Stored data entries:
■ ■ ■

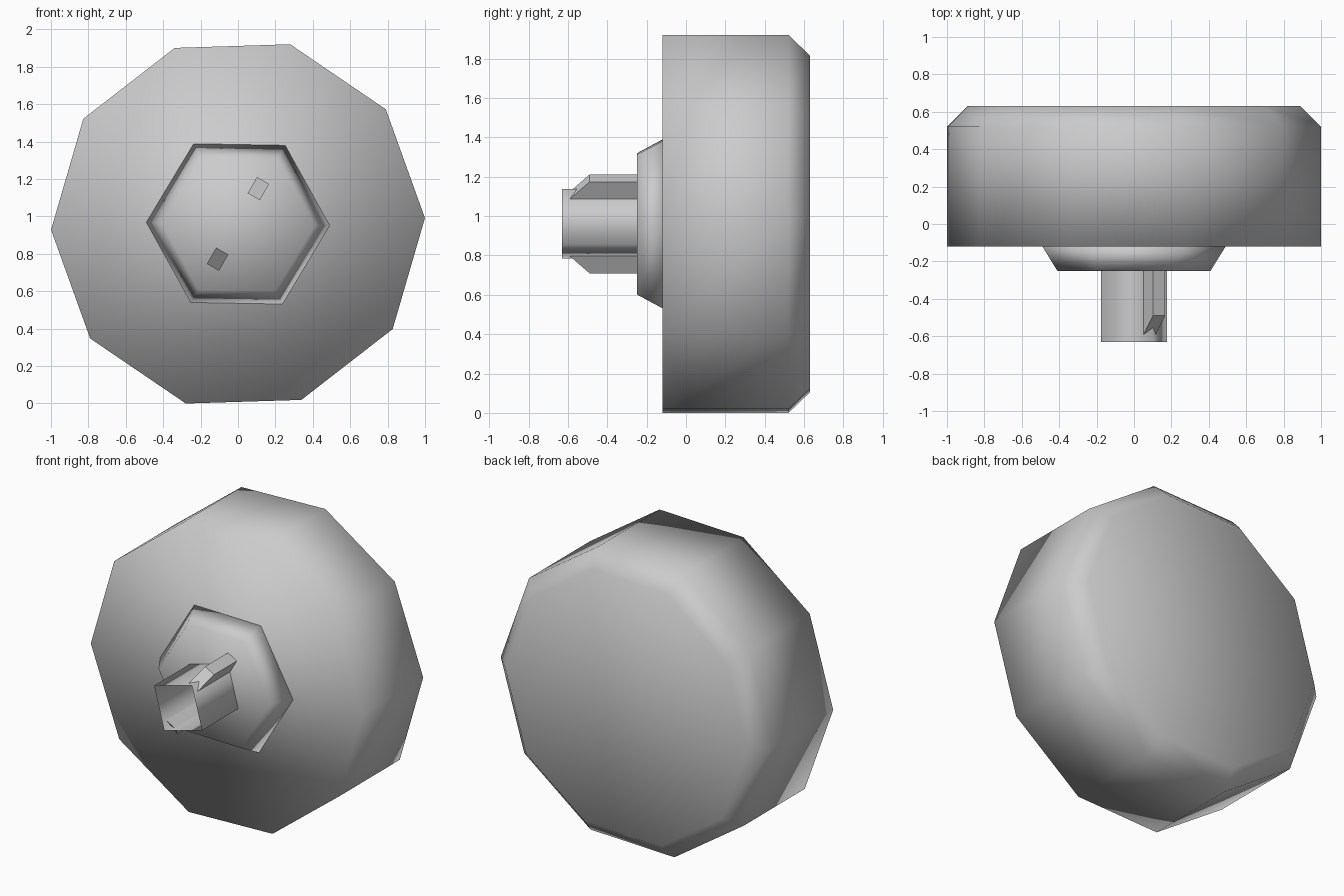
import bpy
import bmesh
from math import cos, sin, radians, tau

cube = bpy.data.objects.get("Cube")
if cube:
    bpy.data.objects.remove(cube)

CENTRE_Z = 0.96

grey = bpy.data.materials.new("plain grey")
grey.use_nodes = True
grey.diffuse_color = (0.6, 0.6, 0.6, 1)
grey.node_tree.nodes["Principled BSDF"].inputs["Base Color"].default_value = (0.6, 0.6, 0.6, 1)


def finish(name, bm, smooth):
    bmesh.ops.recalc_face_normals(bm, faces=bm.faces)
    for face in bm.faces:
        face.smooth = smooth
    mesh = bpy.data.meshes.new(name)
    bm.to_mesh(mesh)
    bm.free()
    mesh.materials.append(grey)
    obj = bpy.data.objects.new(name, mesh)
    bpy.context.collection.objects.link(obj)
    return obj


def lathe(name, sides, phase, rings, front_cap=True, back_cap=True):
    """Skin polygon rings given as (y, radius), ordered front to back."""
    bm = bmesh.new()
    loops = []
    for y, r in rings:
        angles = [radians(phase) + tau * i / sides for i in range(sides)]
        loops.append([bm.verts.new((r * cos(a), y, CENTRE_Z + r * sin(a))) for a in angles])
    for a, b in zip(loops, loops[1:]):
        for i in range(sides):
            j = (i + 1) % sides
            bm.faces.new((a[i], a[j], b[j], b[i]))
    if front_cap:
        bm.faces.new(loops[0])
    if back_cap:
        bm.faces.new(loops[-1])
    return finish(name, bm, True)


def key_tab(name, angle, width=0.075):
    """Slope-ended key: a side profile of (radius, y) extruded across its width."""
    profile = [(0.168, -0.25), (0.168, -0.59), (0.268, -0.49), (0.268, -0.25)]
    c, s = cos(radians(angle)), sin(radians(angle))
    bm = bmesh.new()
    sides = [[bm.verts.new((r * c - w * s, y, CENTRE_Z + r * s + w * c)) for r, y in profile]
             for w in (-width / 2, width / 2)]
    for side in sides:
        bm.faces.new(side)
    for i in range(4):
        j = (i + 1) % 4
        bm.faces.new((sides[0][i], sides[0][j], sides[1][j], sides[1][i]))
    return finish(name, bm, False)


# Ten-sided knob with a chamfered back edge
lathe("knob_body", 10, 1.8, [(-0.12, 1.0), (0.52, 1.0), (0.63, 0.89)])

# Tapered six-sided collar on the front
lathe("collar", 6, -1, [(-0.25, 0.41), (-0.12, 0.49)])

# Hollow square shaft, open at the front
lathe("hollow_shaft", 4, 60, [(-0.63, 0.204), (-0.25, 0.204)], front_cap=False, back_cap=False)

# Keys on two opposite corners of the shaft
key_tab("upper_key", 60)
key_tab("lower_key", 240)
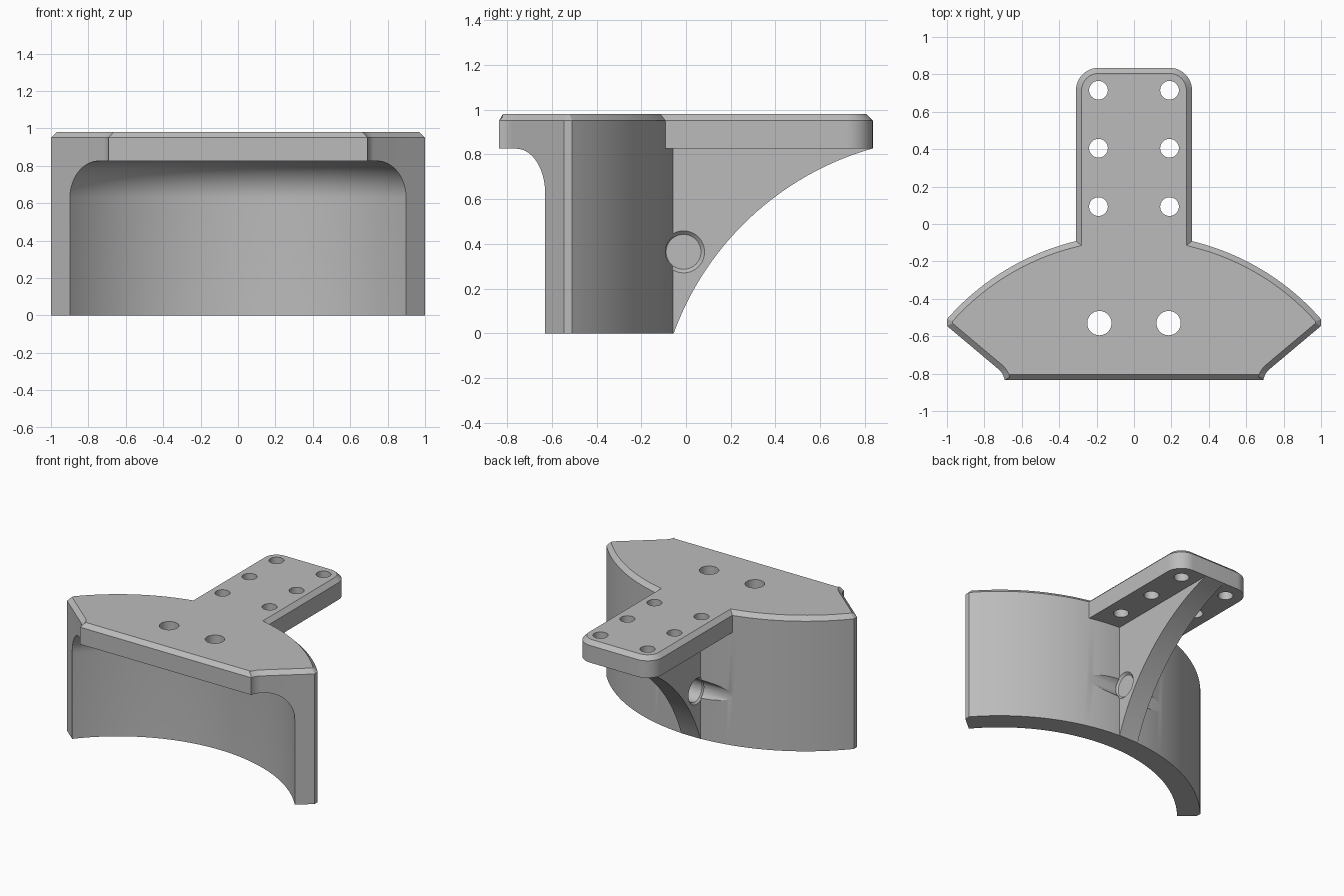
import bpy, bmesh, math
from mathutils import Matrix, Vector

if "Cube" in bpy.data.objects:
    bpy.data.objects.remove(bpy.data.objects["Cube"])

CY, R_OUT, R_IN = -1.384, 1.329, 1.174     # arc centre and wall radii
Z_PLATE, Z_CH, Z_TOP, CH = 0.825, 0.95, 0.98, 0.03
ARM, RIB = 0.31, 0.0775                    # half widths

grey = bpy.data.materials.new("grey")
grey.diffuse_color = (0.5, 0.5, 0.5, 1)
grey.use_nodes = True
grey.node_tree.nodes["Principled BSDF"].inputs["Base Color"].default_value = grey.diffuse_color


def make(name, bm):
    bmesh.ops.recalc_face_normals(bm, faces=bm.faces)
    me = bpy.data.meshes.new(name)
    bm.to_mesh(me)
    bm.free()
    me.materials.append(grey)
    ob = bpy.data.objects.new(name, me)
    bpy.context.collection.objects.link(ob)
    return ob


def loft(name, rings):
    """Skin closed rings of equal length and cap both ends."""
    bm = bmesh.new()
    rows = [[bm.verts.new(p) for p in ring] for ring in rings]
    n = len(rows[0])
    for a, b in zip(rows, rows[1:]):
        for i in range(n):
            j = (i + 1) % n
            bm.faces.new((a[i], a[j], b[j], b[i]))
    bm.faces.new(rows[0][::-1])
    bm.faces.new(rows[-1])
    return make(name, bm)


def inset(pts, d):
    """Mitred inward offset of a counter-clockwise outline."""
    out = []
    for i, p in enumerate(pts):
        e1 = (p - pts[i - 1]).normalized()
        e2 = (pts[(i + 1) % len(pts)] - p).normalized()
        n1, n2 = Vector((-e1.y, e1.x)), Vector((-e2.y, e2.x))
        out.append(p + (n1 + n2) * d / (1 + n1.dot(n2)))
    return out


def arc(cx, cy, r, a0, a1, n):
    return [Vector((cx + r * math.cos(math.radians(a0 + (a1 - a0) * i / n)),
                    cy + r * math.sin(math.radians(a0 + (a1 - a0) * i / n))))
            for i in range(n + 1)]


def boolean(target, tool, op):
    m = target.modifiers.new(op, 'BOOLEAN')
    m.operation, m.solver, m.object = op, 'EXACT', tool
    bpy.context.view_layer.objects.active = target
    bpy.ops.object.modifier_apply(modifier=m.name)
    bpy.data.objects.remove(tool, do_unlink=True)


def cylinder(r1, r2, depth, matrix):
    bm = bmesh.new()
    bmesh.ops.create_cone(bm, cap_ends=True, segments=40, radius1=r1,
                          radius2=r2, depth=depth, matrix=matrix)
    return make("cutter", bm)


# Shared arc angles: clipped tip at x = 1, arm junction, middle
a_tip = math.degrees(math.acos(1 / R_OUT))
a_arm = math.degrees(math.acos(ARM / R_OUT))
side = [a_tip + (a_arm - a_tip) * i / 24 for i in range(25)]
mid = [a_arm + (180 - 2 * a_arm) * i / 16 for i in range(1, 16)]
angles = [40] + side + mid + [180 - a for a in side[::-1]] + [140]


def polar(r, a):
    t = math.radians(a)
    r = min(r, 1 / max(abs(math.cos(t)), 1e-6))
    return Vector((r * math.cos(t), CY + r * math.sin(t)))


# Top plate with arm, chamfered around its upper edge
half = arc(0.79, -0.852, 0.1, 170, 130, 8)
half[0].y = -0.835
half += [polar(R_OUT, a) for a in [40] + side]
half += arc(ARM - 0.12, 0.715, 0.12, 0, 90, 12)
outline = half + [Vector((-p.x, p.y)) for p in half[::-1]]
body = loft("mounting_bracket", [
    [(p.x, p.y, Z_PLATE) for p in outline],
    [(p.x, p.y, Z_CH) for p in outline],
    [(p.x, p.y, Z_TOP) for p in inset(outline, CH)]])

# Curved wall with a fillet under the plate
profile = [(R_OUT, 0), (R_OUT, Z_PLATE)]
profile += [tuple(p) for p in arc(R_IN - 0.2, Z_PLATE - 0.2, 0.2, 90, 0, 14)]
profile += [(R_IN, 0)]
wall = loft("curved_wall", [
    [(*polar(r, a), z) for r, z in profile] for a in angles])
boolean(body, wall, 'UNION')

# Rib under the arm, with a concave lower edge
p0, p1, sag = Vector((-0.055, 0)), Vector((0.83, Z_PLATE)), 0.145
chord = p1 - p0
rad = (chord.length / 2) ** 2 / (2 * sag) + sag / 2
nrm = Vector((-chord.y, chord.x)).normalized()
cen = (p0 + p1) / 2 - nrm * (rad - sag)
ang = [math.degrees(math.atan2(*(p - cen).yx)) for p in (p0, p1)]
edge = arc(cen.x, cen.y, rad, ang[0], ang[1], 32)
edge += [Vector((0.79, 0.88)), Vector((-0.13, 0.88)), Vector((-0.13, 0))]
rib = loft("rib", [[(x, p.x, p.y) for p in edge] for x in (-RIB, RIB)])
boolean(body, rib, 'UNION')

# Screw holes through the plate
for sx in (-1, 1):
    for x, y, r in ((0.19, 0.715, 0.05), (0.19, 0.405, 0.05),
                    (0.19, 0.093, 0.05), (0.185, -0.53, 0.065)):
        boolean(body, cylinder(r, r, 0.6, Matrix.Translation((sx * x, y, 0.95))),
                'DIFFERENCE')

# Cross hole through the rib, grooving the wall, with countersunk rims
turn = Matrix.Rotation(math.pi / 2, 4, 'Y')
boolean(body, cylinder(0.081, 0.081, 1.2,
                       Matrix.Translation((0, -0.011, 0.364)) @ turn), 'DIFFERENCE')
for s in (-1, 1):
    r = (0.078, 0.096) if s > 0 else (0.096, 0.078)
    boolean(body, cylinder(*r, 0.018,
                           Matrix.Translation((s * (RIB - 0.007), -0.011, 0.364)) @ turn),
            'DIFFERENCE')

bpy.ops.object.select_all(action='DESELECT')
body.select_set(True)
bpy.context.view_layer.objects.active = body
bpy.ops.object.shade_smooth_by_angle(angle=math.radians(25))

■ ■ ■

Starting at the line containing "return finish(name, bm, False)" and stopping at the line containing "ob = bpy.data.objects.new(name, me)", output each line exactly as it appears above. Leave out the pictures.

    return finish(name, bm, False)


# Ten-sided knob with a chamfered back edge
lathe("knob_body", 10, 1.8, [(-0.12, 1.0), (0.52, 1.0), (0.63, 0.89)])

# Tapered six-sided collar on the front
lathe("collar", 6, -1, [(-0.25, 0.41), (-0.12, 0.49)])

# Hollow square shaft, open at the front
lathe("hollow_shaft", 4, 60, [(-0.63, 0.204), (-0.25, 0.204)], front_cap=False, back_cap=False)

# Keys on two opposite corners of the shaft
key_tab("upper_key", 60)
key_tab("lower_key", 240)
import bpy, bmesh, math
from mathutils import Matrix, Vector

if "Cube" in bpy.data.objects:
    bpy.data.objects.remove(bpy.data.objects["Cube"])

CY, R_OUT, R_IN = -1.384, 1.329, 1.174     # arc centre and wall radii
Z_PLATE, Z_CH, Z_TOP, CH = 0.825, 0.95, 0.98, 0.03
ARM, RIB = 0.31, 0.0775                    # half widths

grey = bpy.data.materials.new("grey")
grey.diffuse_color = (0.5, 0.5, 0.5, 1)
grey.use_nodes = True
grey.node_tree.nodes["Principled BSDF"].inputs["Base Color"].default_value = grey.diffuse_color


def make(name, bm):
    bmesh.ops.recalc_face_normals(bm, faces=bm.faces)
    me = bpy.data.meshes.new(name)
    bm.to_mesh(me)
    bm.free()
    me.materials.append(grey)
    ob = bpy.data.objects.new(name, me)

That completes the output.